3.1.4. Physical & Chemical properties of compound very different from constituent elements e.g. sodium, a soft, silvery metal which reacts vigorously with water, reacts with chlorine, a greenish-yellow poisonous gas, to profuce sodium chloride, a white, edible solid which dissolves very well in water

3.1.5. Separation Methods

3.1.5.1. 1. Thermal decomposition e.g. mercury (II) oxide breaks down into mercury and oxygen after being heated

3.1.5.2. 2. Electrolysis e.g. Water is broken down into hydrogen and oxygen through electrolysis

3.1.5.3. 3, Light e.g. Photographic films where silver bromide id broken down into silver and bromine

4. Compounds VS Mixtures

4.1. Separation: Mixture can be separated by physical methods e.g. filtration, while compound can only be separated by chemical reactions, reactions involving heat or electricity

4.2. Properties: Chemical properties of mixture are same as constituents, while physical and chemical properties are very different in compounds

4.3. Energy Change: Little to no chemical change in mixture due to lack of chemical reaction, while usually there is chemical reaction in compound, causing energy change and making a solution give out or take in heat, i.e. an exothermic or endothermic reaction

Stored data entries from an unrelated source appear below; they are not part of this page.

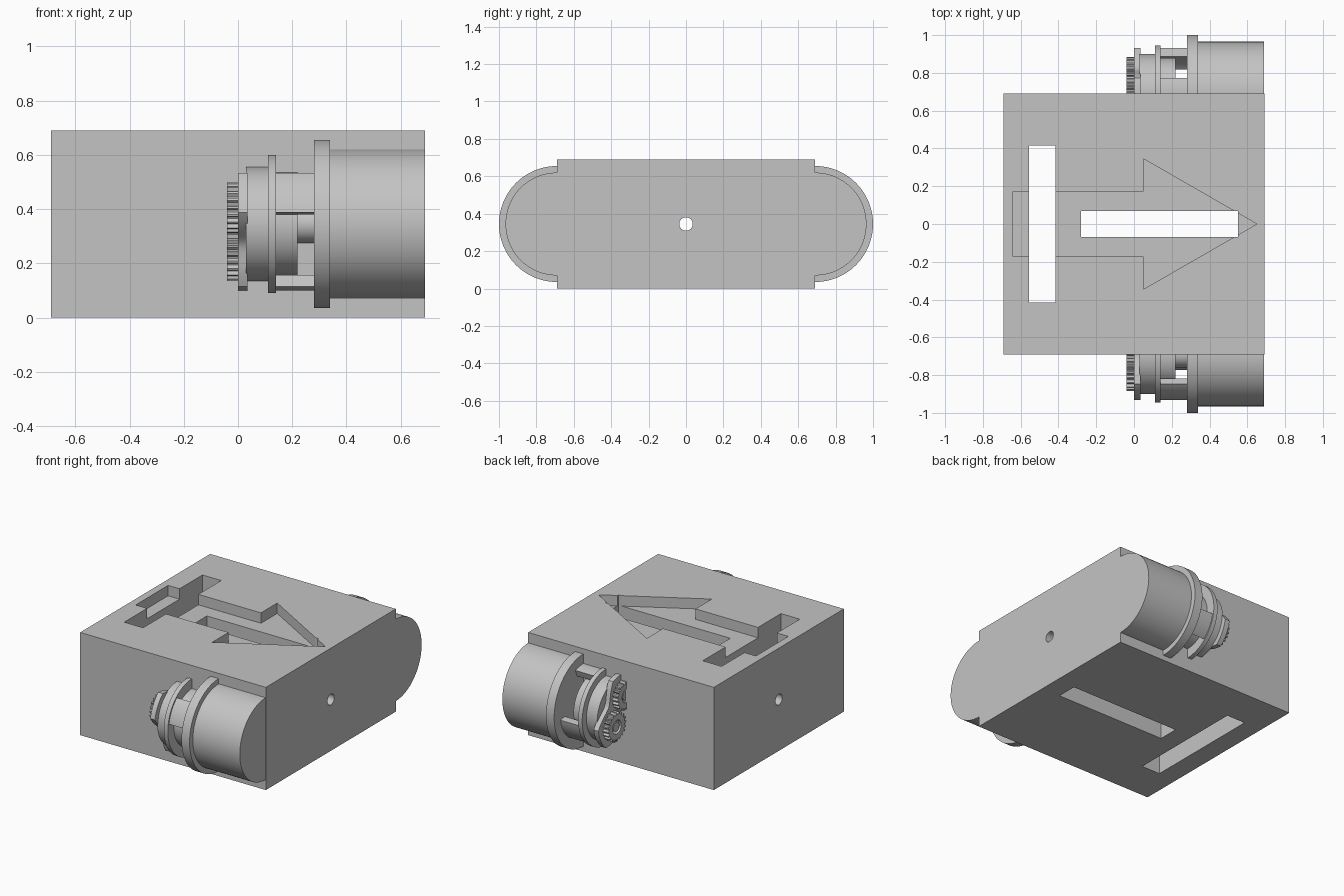
import bpy, bmesh
from math import sin, cos, pi, radians

cube = bpy.data.objects.get("Cube")
if cube:
    bpy.data.objects.remove(cube, do_unlink=True)

grey = bpy.data.materials.new("plain grey")
grey.use_nodes = True
grey.diffuse_color = (0.55, 0.55, 0.55, 1)
grey.node_tree.nodes["Principled BSDF"].inputs["Base Color"].default_value = grey.diffuse_color

HALF, MID = 0.69, 0.345      # half width of the block, height of the motor axes
LOBES = (30, 150, 270)       # directions of cage posts and planet gears


def prism(name, outer, low, high, place, inner=None):
    """Extrude a closed outline from low to high; inner gives a matching bore."""
    bm = bmesh.new()
    n = len(outer)
    rows = [[bm.verts.new(place(u, v, h)) for u, v in pts]
            for pts in ((outer, inner) if inner else (outer,)) for h in (low, high)]
    pairs = [(0, 1), (2, 3), (0, 2), (1, 3)] if inner else [(0, 1)]
    for a, b in pairs:
        for i in range(n):
            j = (i + 1) % n
            bm.faces.new((rows[a][i], rows[a][j], rows[b][j], rows[b][i]))
    if not inner:
        bm.faces.new(rows[0])
        bm.faces.new(rows[1])
    bmesh.ops.recalc_face_normals(bm, faces=bm.faces)
    mesh = bpy.data.meshes.new(name)
    bm.to_mesh(mesh)
    bm.free()
    ob = bpy.data.objects.new(name, mesh)
    bpy.context.collection.objects.link(ob)
    mesh.materials.append(grey)
    return ob


def upright(u, v, h):
    return (u, v, h)


def sideways(u, v, h):
    return (h, u, v)


def circle(r, n=96, cu=0, cv=0):
    return [(cu + r * cos(2 * pi * i / n), cv + r * sin(2 * pi * i / n)) for i in range(n)]


def rect(u0, u1, v0, v1):
    return [(u0, v0), (u1, v0), (u1, v1), (u0, v1)]


def cut(target, cutter):
    cutter.hide_render = True
    mod = target.modifiers.new("cut", 'BOOLEAN')
    mod.operation = 'DIFFERENCE'
    mod.solver = 'EXACT'
    mod.object = cutter
    bpy.context.view_layer.objects.active = target
    bpy.ops.object.modifier_apply(modifier=mod.name)
    bpy.data.objects.remove(cutter, do_unlink=True)


# Block with arrow recess, two through slots and an axle bore
block = prism("block", rect(-HALF, HALF, -HALF, HALF), 0, HALF, upright)
arrow = [(-0.64, -0.172), (0.05, -0.172), (0.05, -0.345), (0.65, 0),
         (0.05, 0.345), (0.05, 0.172), (-0.64, 0.172)]
cut(block, prism("arrow_cutter", arrow, 0.62, 1, upright))
cut(block, prism("cross_slot_cutter", rect(-0.555, -0.415, -0.415, 0.415), -1, 1, upright))
cut(block, prism("long_slot_cutter", rect(-0.28, 0.55, -0.07, 0.07), -1, 1, upright))
cut(block, prism("bore_cutter", circle(0.036, 32, 0, MID), -1, 1, sideways))
parts = [block]


def arc(r, start, end, n=12):
    return [(r * cos(a), r * sin(a))
            for a in (radians(start + (end - start) * i / n) for i in range(n + 1))]


def gear_outline(cu, cv, r, teeth):
    """Each tooth has two root points and two tip points."""
    pts = []
    for i in range(teeth * 4):
        a = 2 * pi * i / (teeth * 4)
        rad = r if i % 4 < 2 else r * 0.86
        pts.append((cu + rad * cos(a), cv + rad * sin(a)))
    return pts


def lobed_outline():
    """Three wide lobes joined by hollow curves."""
    pts = []
    for mid in LOBES:
        pts += arc(0.245, mid - 20, mid + 20)
        for i in range(1, 12):
            t = i / 12
            a = radians(mid + 20 + 80 * t)
            r = 0.245 - 0.095 * sin(pi * t)
            pts.append((r * cos(a), r * sin(a)))
    return pts


# One motor on each side; the second is turned half a turn about the x axis
for side, s in (("right", -1), ("left", 1)):
    def place(u, v, h):
        return (h, s * (HALF + u), MID - s * v)

    def add(name, outline, low, high, inner=None):
        parts.append(prism(side + "_" + name, outline, low, high, place, inner))

    add("motor_can", circle(0.275), 0.33, 0.689)
    add("motor_flange", circle(0.31), 0.28, 0.34)
    add("shaft", circle(0.07, 48), 0.2, 0.29)
    add("inner_disc", circle(0.19), 0.13, 0.22)
    add("cage_rim", circle(0.255), 0.11, 0.14)
    add("front_disc", circle(0.21), 0.03, 0.12)
    add("lobed_plate", lobed_outline(), 0, 0.035)
    for k, mid in enumerate(LOBES):
        post = arc(0.246, mid - 20, mid + 20) + arc(0.2, mid + 20, mid - 20)
        add(f"cage_post_{k + 1}", post, 0.13, 0.285)
        cu, cv = 0.115 * cos(radians(mid)), 0.115 * sin(radians(mid))
        add(f"planet_gear_{k + 1}", gear_outline(cu, cv, 0.095, 20), -0.04, 0.002,
            circle(0.045, 80, cu, cv))
        add(f"gear_pin_{k + 1}", circle(0.032, 32, cu, cv), -0.035, 0.01)

# Smooth the round surfaces and keep hard edges
bpy.ops.object.select_all(action='DESELECT')
for ob in parts:
    ob.select_set(True)
bpy.context.view_layer.objects.active = block
bpy.ops.object.shade_smooth_by_angle(angle=radians(25))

4.4. Composition: Can be in any proportion in mixture, while fixed proportion by mass in compound

5. Done by Russell, Sanjeevan and Clifford